** Supplied records **

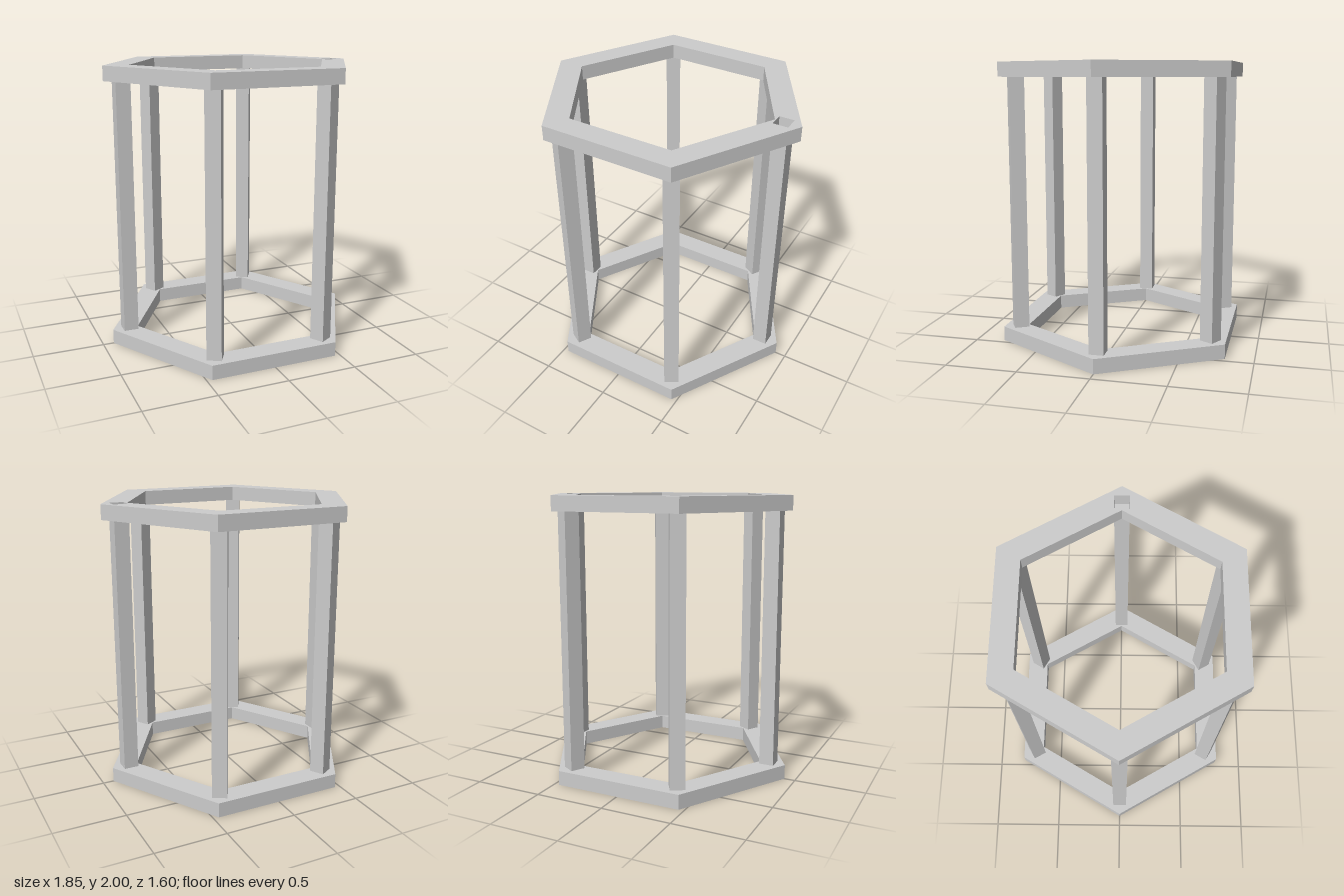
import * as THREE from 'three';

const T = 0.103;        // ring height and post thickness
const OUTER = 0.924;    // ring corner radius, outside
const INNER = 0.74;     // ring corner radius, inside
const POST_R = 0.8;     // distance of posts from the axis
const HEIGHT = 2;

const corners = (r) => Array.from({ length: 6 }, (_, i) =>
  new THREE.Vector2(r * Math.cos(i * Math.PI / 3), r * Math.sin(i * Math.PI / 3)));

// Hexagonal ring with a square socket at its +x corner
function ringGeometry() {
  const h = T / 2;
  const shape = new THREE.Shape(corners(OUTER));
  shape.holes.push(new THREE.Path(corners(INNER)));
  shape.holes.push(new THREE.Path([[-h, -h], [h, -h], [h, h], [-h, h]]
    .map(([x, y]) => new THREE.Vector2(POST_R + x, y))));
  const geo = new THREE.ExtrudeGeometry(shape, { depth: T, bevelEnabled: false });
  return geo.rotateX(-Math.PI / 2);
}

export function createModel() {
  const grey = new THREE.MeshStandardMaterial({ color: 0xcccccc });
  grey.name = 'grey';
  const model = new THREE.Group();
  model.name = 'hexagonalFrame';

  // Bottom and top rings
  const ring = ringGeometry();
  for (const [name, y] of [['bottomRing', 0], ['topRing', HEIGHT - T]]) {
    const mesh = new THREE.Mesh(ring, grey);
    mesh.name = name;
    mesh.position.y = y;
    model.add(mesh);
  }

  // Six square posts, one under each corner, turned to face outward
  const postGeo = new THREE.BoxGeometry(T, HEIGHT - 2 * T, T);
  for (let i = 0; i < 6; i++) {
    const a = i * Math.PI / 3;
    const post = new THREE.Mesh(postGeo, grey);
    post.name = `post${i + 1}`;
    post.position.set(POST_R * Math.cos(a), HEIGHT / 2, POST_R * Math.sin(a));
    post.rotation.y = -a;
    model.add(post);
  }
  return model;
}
* * *
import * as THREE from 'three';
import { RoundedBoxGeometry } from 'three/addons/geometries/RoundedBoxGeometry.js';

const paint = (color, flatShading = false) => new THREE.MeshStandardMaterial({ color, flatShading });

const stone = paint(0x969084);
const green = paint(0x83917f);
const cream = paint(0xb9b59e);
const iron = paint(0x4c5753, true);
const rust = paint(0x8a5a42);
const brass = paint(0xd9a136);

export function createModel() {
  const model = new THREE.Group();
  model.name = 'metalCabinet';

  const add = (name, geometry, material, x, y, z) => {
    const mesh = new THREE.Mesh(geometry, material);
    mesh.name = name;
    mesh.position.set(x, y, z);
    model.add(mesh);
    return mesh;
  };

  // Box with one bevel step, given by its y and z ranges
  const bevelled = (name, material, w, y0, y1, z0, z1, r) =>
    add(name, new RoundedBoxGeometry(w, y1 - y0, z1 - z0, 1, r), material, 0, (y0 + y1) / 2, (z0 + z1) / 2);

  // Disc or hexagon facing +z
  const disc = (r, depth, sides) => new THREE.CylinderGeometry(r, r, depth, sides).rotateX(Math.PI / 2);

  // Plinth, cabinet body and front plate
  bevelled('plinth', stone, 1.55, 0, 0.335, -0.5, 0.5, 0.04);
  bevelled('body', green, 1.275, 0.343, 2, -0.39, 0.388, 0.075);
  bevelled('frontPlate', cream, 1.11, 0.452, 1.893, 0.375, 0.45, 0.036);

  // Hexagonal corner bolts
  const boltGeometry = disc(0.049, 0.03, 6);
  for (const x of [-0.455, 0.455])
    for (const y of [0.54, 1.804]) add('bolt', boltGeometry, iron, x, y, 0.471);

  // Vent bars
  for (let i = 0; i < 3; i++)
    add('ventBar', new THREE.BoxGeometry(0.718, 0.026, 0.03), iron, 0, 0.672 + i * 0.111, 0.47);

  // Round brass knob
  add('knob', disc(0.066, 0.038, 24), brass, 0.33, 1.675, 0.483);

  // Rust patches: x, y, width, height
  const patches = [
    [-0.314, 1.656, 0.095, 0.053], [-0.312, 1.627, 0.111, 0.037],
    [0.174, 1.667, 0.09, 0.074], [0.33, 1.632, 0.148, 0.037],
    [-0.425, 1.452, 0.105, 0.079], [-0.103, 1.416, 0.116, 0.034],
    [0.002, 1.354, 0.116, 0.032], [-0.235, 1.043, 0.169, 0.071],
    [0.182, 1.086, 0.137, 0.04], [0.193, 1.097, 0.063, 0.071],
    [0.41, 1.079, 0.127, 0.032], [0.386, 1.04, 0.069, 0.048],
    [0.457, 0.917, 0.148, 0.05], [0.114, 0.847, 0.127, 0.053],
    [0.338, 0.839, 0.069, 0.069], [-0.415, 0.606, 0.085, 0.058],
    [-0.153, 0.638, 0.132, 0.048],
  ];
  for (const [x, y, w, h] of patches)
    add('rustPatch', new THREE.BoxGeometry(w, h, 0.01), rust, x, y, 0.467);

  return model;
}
---
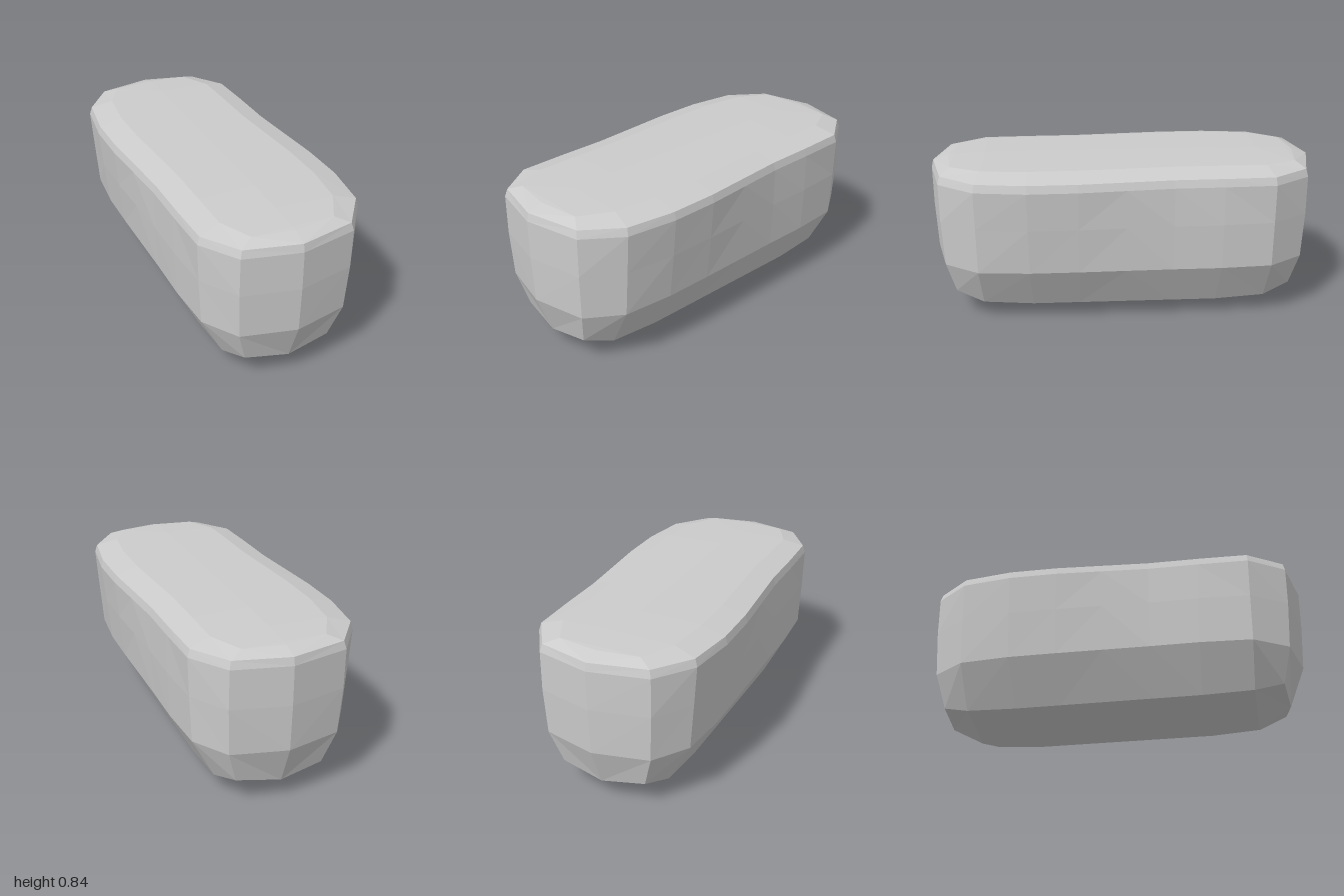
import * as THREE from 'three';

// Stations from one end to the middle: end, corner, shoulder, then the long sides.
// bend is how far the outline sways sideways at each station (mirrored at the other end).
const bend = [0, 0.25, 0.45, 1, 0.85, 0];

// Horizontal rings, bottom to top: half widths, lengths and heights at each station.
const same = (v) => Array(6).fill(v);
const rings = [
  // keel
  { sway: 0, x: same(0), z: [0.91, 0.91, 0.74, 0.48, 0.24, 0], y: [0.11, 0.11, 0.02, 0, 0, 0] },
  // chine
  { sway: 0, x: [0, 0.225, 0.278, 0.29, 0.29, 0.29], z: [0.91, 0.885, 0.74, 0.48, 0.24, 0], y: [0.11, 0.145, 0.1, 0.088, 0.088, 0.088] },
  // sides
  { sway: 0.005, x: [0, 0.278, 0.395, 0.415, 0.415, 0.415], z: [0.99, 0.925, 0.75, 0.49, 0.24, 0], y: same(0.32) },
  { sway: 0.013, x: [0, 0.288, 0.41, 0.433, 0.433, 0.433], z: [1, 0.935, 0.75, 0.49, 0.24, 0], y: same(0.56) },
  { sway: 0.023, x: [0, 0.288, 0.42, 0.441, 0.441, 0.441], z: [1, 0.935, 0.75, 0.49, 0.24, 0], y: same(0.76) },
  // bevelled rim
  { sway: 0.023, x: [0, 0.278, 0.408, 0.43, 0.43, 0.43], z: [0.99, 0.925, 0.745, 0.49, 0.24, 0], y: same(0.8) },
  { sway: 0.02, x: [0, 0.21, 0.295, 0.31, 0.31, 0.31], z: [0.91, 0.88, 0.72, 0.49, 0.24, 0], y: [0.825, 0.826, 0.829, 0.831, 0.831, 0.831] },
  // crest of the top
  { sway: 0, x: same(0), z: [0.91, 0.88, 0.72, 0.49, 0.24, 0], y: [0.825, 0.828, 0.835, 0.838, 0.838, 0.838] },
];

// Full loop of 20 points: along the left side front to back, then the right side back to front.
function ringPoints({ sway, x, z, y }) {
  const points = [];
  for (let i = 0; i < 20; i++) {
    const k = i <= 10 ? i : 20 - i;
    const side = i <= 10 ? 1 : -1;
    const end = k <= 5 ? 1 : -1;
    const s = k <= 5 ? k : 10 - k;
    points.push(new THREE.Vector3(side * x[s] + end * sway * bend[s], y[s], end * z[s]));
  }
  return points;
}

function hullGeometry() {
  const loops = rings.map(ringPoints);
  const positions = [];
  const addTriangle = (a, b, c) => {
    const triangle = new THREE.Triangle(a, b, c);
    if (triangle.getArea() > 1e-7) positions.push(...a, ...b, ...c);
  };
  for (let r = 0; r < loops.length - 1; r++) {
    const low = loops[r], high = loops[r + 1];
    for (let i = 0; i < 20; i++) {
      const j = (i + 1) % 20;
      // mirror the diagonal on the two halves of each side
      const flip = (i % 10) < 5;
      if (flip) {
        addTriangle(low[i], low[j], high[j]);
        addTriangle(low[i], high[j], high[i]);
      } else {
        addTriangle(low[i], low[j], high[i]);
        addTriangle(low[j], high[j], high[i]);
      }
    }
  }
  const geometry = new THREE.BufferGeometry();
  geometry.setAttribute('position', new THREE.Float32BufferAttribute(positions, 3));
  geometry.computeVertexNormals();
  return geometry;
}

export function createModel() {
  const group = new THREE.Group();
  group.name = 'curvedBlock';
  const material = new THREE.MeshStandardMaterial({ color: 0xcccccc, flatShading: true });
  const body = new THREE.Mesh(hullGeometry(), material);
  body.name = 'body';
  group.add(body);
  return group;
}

** Brief **
Of the lines above, extract only those from the line with "for (const y" to the line with "Round brass knob", both included, exactly as written.

** Written reply **
    for (const y of [0.54, 1.804]) add('bolt', boltGeometry, iron, x, y, 0.471);

  // Vent bars
  for (let i = 0; i < 3; i++)
    add('ventBar', new THREE.BoxGeometry(0.718, 0.026, 0.03), iron, 0, 0.672 + i * 0.111, 0.47);

  // Round brass knob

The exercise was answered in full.